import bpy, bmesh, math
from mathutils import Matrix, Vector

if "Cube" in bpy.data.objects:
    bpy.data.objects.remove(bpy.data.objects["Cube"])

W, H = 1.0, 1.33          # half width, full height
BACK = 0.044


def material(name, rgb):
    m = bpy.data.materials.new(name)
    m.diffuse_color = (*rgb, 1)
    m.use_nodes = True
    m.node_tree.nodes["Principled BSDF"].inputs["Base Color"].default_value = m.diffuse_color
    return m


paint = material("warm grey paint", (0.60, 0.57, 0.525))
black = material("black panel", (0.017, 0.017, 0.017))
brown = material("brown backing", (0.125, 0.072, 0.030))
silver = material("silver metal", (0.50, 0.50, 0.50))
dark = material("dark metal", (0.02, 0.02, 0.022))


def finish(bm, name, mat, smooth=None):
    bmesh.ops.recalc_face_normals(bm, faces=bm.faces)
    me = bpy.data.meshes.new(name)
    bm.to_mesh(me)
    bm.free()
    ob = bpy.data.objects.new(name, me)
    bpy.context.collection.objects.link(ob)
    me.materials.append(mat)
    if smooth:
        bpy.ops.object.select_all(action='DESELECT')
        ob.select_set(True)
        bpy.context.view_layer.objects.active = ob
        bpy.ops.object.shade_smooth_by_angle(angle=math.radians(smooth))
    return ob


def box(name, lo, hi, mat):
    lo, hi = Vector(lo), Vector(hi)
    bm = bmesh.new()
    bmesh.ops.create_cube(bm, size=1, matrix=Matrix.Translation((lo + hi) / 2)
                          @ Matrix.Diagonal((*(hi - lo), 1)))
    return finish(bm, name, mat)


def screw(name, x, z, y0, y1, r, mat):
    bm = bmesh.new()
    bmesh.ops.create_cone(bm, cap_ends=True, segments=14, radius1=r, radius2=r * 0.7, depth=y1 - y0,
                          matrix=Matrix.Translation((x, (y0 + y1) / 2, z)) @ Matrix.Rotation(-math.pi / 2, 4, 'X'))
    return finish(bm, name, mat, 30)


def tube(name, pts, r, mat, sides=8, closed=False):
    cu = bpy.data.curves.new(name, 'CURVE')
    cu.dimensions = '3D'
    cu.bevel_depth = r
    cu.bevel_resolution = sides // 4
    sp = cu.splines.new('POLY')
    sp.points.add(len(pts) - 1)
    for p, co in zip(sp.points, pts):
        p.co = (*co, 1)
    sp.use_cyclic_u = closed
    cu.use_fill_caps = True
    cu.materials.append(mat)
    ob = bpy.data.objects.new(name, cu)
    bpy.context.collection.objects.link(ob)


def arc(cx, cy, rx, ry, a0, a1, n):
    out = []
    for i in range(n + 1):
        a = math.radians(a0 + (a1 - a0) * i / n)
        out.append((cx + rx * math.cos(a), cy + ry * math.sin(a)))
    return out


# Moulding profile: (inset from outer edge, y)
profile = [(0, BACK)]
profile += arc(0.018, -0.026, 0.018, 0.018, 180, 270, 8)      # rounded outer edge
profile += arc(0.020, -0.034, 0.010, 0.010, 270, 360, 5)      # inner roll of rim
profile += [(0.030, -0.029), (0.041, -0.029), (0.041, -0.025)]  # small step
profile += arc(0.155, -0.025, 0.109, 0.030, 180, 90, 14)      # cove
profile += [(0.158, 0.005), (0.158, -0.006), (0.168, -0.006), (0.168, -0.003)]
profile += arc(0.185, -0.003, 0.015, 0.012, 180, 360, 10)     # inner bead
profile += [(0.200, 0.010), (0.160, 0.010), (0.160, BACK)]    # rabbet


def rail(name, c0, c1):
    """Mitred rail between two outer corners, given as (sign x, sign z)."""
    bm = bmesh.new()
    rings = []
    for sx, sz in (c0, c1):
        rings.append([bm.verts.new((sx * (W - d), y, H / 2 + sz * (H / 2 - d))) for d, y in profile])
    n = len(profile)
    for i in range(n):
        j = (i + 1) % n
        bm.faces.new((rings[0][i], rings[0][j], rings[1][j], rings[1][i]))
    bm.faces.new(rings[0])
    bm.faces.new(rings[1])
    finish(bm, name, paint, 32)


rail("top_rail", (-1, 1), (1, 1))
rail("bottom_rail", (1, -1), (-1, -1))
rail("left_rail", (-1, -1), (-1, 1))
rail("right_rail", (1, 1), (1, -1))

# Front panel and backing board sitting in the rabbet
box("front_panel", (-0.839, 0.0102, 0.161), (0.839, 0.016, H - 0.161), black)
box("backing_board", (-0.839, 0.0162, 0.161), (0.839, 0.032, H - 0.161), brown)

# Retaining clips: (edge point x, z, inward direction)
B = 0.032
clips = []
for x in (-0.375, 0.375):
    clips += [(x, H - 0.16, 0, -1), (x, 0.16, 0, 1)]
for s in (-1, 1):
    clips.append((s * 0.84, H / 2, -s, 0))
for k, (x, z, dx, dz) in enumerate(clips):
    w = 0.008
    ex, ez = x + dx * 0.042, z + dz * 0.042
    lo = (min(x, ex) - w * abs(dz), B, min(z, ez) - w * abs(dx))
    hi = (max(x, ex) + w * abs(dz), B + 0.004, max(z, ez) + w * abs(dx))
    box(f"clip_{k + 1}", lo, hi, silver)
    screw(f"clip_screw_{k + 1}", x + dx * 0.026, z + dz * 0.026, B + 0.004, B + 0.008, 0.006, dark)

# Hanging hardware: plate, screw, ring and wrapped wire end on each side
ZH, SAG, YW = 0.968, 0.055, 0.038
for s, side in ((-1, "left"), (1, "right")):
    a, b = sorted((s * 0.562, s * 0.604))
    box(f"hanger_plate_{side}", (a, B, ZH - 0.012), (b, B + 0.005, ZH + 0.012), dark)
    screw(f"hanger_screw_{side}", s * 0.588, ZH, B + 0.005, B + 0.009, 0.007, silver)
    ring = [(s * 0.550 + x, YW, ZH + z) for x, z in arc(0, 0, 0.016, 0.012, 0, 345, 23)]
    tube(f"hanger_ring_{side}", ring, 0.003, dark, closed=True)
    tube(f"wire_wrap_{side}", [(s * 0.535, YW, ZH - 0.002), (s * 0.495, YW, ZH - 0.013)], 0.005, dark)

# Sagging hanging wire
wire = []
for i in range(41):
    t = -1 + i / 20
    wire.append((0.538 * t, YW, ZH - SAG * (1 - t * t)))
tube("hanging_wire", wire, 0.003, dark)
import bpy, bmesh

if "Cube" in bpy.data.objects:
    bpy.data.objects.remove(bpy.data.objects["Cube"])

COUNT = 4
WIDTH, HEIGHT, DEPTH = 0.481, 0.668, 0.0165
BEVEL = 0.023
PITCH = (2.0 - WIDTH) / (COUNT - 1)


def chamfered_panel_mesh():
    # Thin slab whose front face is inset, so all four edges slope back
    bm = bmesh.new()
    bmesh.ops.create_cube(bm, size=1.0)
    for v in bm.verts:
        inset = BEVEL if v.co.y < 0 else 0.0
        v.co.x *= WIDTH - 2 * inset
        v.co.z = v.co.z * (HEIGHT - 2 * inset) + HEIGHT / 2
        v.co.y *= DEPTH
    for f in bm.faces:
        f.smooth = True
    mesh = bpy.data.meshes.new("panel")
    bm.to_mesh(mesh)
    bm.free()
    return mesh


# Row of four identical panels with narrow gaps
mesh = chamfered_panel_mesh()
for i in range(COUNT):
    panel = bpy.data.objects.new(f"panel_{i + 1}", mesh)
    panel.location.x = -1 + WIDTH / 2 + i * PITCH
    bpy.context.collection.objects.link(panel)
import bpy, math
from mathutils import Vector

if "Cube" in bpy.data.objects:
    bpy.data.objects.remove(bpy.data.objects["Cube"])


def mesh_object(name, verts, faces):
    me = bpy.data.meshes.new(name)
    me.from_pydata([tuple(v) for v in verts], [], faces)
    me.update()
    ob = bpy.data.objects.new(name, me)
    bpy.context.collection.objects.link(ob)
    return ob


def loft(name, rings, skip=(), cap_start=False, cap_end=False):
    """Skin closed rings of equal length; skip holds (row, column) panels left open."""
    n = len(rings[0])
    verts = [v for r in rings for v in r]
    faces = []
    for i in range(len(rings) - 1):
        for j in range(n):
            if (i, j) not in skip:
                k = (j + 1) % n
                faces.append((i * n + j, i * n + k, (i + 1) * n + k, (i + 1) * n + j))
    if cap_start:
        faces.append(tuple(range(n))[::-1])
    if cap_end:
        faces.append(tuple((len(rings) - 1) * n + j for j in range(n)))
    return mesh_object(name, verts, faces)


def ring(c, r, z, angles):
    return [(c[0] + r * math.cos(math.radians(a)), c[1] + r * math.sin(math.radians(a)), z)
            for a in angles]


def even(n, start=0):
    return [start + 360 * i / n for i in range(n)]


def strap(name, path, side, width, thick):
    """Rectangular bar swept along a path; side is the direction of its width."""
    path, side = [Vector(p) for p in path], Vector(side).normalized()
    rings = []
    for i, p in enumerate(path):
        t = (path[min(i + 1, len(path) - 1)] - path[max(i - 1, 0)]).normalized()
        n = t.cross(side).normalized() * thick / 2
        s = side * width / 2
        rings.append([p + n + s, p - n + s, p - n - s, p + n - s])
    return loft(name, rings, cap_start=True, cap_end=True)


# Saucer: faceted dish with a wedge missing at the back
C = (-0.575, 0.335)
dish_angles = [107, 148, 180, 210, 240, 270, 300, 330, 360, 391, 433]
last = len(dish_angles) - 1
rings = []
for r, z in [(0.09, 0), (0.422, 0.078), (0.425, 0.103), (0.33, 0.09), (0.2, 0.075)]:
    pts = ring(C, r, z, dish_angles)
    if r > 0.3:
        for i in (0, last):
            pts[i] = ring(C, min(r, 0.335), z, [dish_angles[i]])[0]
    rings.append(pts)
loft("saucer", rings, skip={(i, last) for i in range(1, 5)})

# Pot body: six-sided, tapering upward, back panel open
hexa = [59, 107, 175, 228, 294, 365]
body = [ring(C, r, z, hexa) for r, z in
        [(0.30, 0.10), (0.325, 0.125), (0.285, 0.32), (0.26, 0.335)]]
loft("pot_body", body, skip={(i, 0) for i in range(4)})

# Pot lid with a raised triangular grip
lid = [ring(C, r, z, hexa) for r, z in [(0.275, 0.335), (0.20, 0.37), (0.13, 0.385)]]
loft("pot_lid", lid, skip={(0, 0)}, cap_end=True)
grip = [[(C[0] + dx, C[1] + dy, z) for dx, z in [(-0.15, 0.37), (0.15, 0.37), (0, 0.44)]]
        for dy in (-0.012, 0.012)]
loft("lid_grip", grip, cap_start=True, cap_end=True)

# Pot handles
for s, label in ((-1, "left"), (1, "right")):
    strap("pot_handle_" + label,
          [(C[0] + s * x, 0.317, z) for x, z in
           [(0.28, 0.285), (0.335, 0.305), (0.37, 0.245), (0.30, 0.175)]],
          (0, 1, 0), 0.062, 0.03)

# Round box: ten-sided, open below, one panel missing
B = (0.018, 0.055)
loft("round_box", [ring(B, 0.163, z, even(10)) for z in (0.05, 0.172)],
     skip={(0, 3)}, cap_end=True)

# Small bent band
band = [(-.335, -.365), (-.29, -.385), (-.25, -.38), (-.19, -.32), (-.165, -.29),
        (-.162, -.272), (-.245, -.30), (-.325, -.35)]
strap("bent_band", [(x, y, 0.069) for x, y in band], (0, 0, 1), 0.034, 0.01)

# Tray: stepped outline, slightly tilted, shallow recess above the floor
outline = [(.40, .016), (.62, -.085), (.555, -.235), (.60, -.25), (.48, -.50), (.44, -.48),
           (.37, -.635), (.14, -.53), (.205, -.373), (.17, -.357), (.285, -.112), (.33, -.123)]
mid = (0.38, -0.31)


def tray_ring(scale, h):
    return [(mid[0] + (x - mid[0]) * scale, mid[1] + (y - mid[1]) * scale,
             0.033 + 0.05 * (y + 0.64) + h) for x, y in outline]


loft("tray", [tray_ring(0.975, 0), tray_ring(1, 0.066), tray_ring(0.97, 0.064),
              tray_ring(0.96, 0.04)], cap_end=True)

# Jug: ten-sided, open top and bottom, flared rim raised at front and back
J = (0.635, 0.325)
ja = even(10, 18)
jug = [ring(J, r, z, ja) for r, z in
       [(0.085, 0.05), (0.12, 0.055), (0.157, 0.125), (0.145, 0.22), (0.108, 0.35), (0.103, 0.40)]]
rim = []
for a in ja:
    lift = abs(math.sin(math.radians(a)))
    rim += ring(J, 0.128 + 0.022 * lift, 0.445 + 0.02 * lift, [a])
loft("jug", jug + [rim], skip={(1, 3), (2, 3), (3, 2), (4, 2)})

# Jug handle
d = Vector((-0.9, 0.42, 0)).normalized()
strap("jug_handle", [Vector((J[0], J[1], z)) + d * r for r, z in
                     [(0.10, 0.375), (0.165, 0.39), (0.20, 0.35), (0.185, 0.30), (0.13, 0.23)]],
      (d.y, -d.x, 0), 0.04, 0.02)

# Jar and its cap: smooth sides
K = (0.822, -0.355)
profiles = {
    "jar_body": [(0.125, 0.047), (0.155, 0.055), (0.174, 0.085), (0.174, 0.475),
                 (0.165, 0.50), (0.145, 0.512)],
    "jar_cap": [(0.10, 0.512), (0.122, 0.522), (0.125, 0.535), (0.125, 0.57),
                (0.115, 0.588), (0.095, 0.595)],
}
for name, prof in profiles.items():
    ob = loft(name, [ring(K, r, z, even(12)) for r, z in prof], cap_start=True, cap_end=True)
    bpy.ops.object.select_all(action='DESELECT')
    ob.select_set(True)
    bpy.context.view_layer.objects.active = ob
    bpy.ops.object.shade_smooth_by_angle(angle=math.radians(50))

» How to complete this task:
Begin with the line that holds "jug = [ring(J, r, z, ja) for r, z in" and write out each line from there to the end of the material, exactly as it stands. Include nothing else.

» Response for this exercise:
jug = [ring(J, r, z, ja) for r, z in
       [(0.085, 0.05), (0.12, 0.055), (0.157, 0.125), (0.145, 0.22), (0.108, 0.35), (0.103, 0.40)]]
rim = []
for a in ja:
    lift = abs(math.sin(math.radians(a)))
    rim += ring(J, 0.128 + 0.022 * lift, 0.445 + 0.02 * lift, [a])
loft("jug", jug + [rim], skip={(1, 3), (2, 3), (3, 2), (4, 2)})

# Jug handle
d = Vector((-0.9, 0.42, 0)).normalized()
strap("jug_handle", [Vector((J[0], J[1], z)) + d * r for r, z in
                     [(0.10, 0.375), (0.165, 0.39), (0.20, 0.35), (0.185, 0.30), (0.13, 0.23)]],
      (d.y, -d.x, 0), 0.04, 0.02)

# Jar and its cap: smooth sides
K = (0.822, -0.355)
profiles = {
    "jar_body": [(0.125, 0.047), (0.155, 0.055), (0.174, 0.085), (0.174, 0.475),
                 (0.165, 0.50), (0.145, 0.512)],
    "jar_cap": [(0.10, 0.512), (0.122, 0.522), (0.125, 0.535), (0.125, 0.57),
                (0.115, 0.588), (0.095, 0.595)],
}
for name, prof in profiles.items():
    ob = loft(name, [ring(K, r, z, even(12)) for r, z in prof], cap_start=True, cap_end=True)
    bpy.ops.object.select_all(action='DESELECT')
    ob.select_set(True)
    bpy.context.view_layer.objects.active = ob
    bpy.ops.object.shade_smooth_by_angle(angle=math.radians(50))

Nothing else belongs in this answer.